From the data underneath, reproduce exactly the stretch that begins at the line with "bmesh.ops.translate(bm, vec=(2 *" and ends after the line with "rings.append([bm.verts.new((x, y, z))".

----

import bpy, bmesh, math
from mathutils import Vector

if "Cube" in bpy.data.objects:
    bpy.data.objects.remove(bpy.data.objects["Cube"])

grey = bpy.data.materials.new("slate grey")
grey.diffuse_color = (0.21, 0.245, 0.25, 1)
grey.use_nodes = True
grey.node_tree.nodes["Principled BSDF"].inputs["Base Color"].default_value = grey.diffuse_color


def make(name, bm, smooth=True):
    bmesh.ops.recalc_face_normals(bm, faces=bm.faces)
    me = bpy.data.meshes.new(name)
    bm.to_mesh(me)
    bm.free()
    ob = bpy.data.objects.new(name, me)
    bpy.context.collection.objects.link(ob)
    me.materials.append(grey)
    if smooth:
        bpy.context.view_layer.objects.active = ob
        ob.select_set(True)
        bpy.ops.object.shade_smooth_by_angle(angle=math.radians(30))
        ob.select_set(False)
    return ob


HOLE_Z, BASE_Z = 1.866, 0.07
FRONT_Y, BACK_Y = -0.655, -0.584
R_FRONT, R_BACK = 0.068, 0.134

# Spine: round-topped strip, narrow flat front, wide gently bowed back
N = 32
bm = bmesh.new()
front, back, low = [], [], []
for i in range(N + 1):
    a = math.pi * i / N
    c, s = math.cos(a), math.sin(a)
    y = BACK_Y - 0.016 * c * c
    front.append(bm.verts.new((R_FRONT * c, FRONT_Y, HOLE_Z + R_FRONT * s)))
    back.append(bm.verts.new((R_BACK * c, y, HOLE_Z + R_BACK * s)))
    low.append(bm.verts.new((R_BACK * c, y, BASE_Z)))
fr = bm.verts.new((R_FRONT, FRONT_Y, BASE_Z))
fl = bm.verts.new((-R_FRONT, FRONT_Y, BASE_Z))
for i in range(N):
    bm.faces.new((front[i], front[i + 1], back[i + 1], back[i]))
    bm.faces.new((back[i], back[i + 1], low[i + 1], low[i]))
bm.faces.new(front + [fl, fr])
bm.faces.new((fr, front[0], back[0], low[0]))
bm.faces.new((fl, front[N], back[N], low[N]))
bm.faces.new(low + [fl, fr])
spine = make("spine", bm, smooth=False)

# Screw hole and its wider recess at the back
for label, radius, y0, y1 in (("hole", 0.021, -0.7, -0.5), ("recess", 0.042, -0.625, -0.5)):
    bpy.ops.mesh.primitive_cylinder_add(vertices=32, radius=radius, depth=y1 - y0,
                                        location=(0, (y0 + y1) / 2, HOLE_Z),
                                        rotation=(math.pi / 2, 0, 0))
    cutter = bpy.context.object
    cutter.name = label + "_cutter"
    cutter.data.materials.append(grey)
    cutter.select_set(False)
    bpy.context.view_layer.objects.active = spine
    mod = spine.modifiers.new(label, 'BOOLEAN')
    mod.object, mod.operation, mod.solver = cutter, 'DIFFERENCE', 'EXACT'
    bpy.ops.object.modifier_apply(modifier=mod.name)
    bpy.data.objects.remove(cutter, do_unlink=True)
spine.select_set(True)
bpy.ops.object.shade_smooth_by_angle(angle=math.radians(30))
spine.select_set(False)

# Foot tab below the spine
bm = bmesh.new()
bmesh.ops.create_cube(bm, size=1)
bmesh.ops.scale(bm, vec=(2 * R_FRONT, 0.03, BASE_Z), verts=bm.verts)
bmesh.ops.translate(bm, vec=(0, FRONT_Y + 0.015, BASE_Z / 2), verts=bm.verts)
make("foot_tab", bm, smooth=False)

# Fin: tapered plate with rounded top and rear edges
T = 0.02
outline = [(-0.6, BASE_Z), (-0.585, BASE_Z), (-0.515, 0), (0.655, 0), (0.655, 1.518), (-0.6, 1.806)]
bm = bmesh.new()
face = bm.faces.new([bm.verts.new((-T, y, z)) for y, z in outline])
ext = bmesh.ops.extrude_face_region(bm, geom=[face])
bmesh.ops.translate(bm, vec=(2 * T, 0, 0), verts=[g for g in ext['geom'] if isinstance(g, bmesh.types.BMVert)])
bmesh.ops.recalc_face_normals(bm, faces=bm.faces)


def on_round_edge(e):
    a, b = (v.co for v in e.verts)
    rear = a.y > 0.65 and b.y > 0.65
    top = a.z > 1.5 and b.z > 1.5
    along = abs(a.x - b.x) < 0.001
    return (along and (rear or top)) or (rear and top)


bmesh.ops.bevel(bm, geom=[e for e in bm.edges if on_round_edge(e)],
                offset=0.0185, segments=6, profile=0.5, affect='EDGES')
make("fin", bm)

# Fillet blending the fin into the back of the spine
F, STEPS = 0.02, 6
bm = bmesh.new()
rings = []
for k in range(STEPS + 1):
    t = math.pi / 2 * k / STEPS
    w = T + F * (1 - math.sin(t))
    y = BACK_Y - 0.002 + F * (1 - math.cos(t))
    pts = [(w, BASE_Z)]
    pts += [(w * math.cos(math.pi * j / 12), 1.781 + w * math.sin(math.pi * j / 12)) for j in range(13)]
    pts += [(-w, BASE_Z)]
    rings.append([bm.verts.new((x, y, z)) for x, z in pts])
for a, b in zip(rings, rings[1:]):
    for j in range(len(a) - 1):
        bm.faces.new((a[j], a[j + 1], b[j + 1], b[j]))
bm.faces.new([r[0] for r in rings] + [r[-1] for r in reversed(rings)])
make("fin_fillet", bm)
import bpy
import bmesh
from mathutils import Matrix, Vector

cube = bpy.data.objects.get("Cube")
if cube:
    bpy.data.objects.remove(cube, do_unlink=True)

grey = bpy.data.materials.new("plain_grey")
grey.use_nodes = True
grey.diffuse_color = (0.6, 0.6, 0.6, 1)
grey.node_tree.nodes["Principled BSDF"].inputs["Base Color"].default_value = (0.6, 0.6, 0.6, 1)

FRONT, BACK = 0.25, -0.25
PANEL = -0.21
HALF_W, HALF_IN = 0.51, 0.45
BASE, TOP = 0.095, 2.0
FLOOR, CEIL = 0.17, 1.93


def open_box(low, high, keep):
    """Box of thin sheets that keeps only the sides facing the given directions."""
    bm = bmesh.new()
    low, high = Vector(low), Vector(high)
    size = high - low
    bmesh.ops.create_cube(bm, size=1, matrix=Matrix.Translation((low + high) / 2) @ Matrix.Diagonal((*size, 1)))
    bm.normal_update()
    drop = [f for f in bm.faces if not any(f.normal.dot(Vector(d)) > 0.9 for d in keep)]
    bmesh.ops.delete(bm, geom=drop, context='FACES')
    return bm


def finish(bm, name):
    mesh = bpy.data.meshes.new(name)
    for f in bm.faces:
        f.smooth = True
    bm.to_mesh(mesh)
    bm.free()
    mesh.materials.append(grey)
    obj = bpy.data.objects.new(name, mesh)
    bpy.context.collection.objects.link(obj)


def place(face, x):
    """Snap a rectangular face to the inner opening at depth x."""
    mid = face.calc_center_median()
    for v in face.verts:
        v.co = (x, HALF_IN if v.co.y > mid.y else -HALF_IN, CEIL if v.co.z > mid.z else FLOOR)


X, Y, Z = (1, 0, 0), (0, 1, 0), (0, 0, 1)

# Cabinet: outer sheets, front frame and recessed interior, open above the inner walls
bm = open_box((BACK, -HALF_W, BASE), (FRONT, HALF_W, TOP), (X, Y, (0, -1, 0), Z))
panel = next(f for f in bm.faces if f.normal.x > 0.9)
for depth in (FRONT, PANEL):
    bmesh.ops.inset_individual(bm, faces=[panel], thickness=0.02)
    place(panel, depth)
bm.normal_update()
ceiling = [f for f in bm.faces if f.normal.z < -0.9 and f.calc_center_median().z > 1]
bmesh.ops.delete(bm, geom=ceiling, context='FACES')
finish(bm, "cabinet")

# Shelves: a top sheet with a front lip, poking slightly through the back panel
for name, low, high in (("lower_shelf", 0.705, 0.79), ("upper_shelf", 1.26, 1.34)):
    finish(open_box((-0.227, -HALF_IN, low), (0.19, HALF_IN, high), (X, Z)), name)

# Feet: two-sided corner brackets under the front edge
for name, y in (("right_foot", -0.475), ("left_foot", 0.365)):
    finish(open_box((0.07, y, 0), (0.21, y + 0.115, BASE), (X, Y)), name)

----

— Result of this exercise —
bmesh.ops.translate(bm, vec=(2 * T, 0, 0), verts=[g for g in ext['geom'] if isinstance(g, bmesh.types.BMVert)])
bmesh.ops.recalc_face_normals(bm, faces=bm.faces)


def on_round_edge(e):
    a, b = (v.co for v in e.verts)
    rear = a.y > 0.65 and b.y > 0.65
    top = a.z > 1.5 and b.z > 1.5
    along = abs(a.x - b.x) < 0.001
    return (along and (rear or top)) or (rear and top)


bmesh.ops.bevel(bm, geom=[e for e in bm.edges if on_round_edge(e)],
                offset=0.0185, segments=6, profile=0.5, affect='EDGES')
make("fin", bm)

# Fillet blending the fin into the back of the spine
F, STEPS = 0.02, 6
bm = bmesh.new()
rings = []
for k in range(STEPS + 1):
    t = math.pi / 2 * k / STEPS
    w = T + F * (1 - math.sin(t))
    y = BACK_Y - 0.002 + F * (1 - math.cos(t))
    pts = [(w, BASE_Z)]
    pts += [(w * math.cos(math.pi * j / 12), 1.781 + w * math.sin(math.pi * j / 12)) for j in range(13)]
    pts += [(-w, BASE_Z)]
    rings.append([bm.verts.new((x, y, z)) for x, z in pts])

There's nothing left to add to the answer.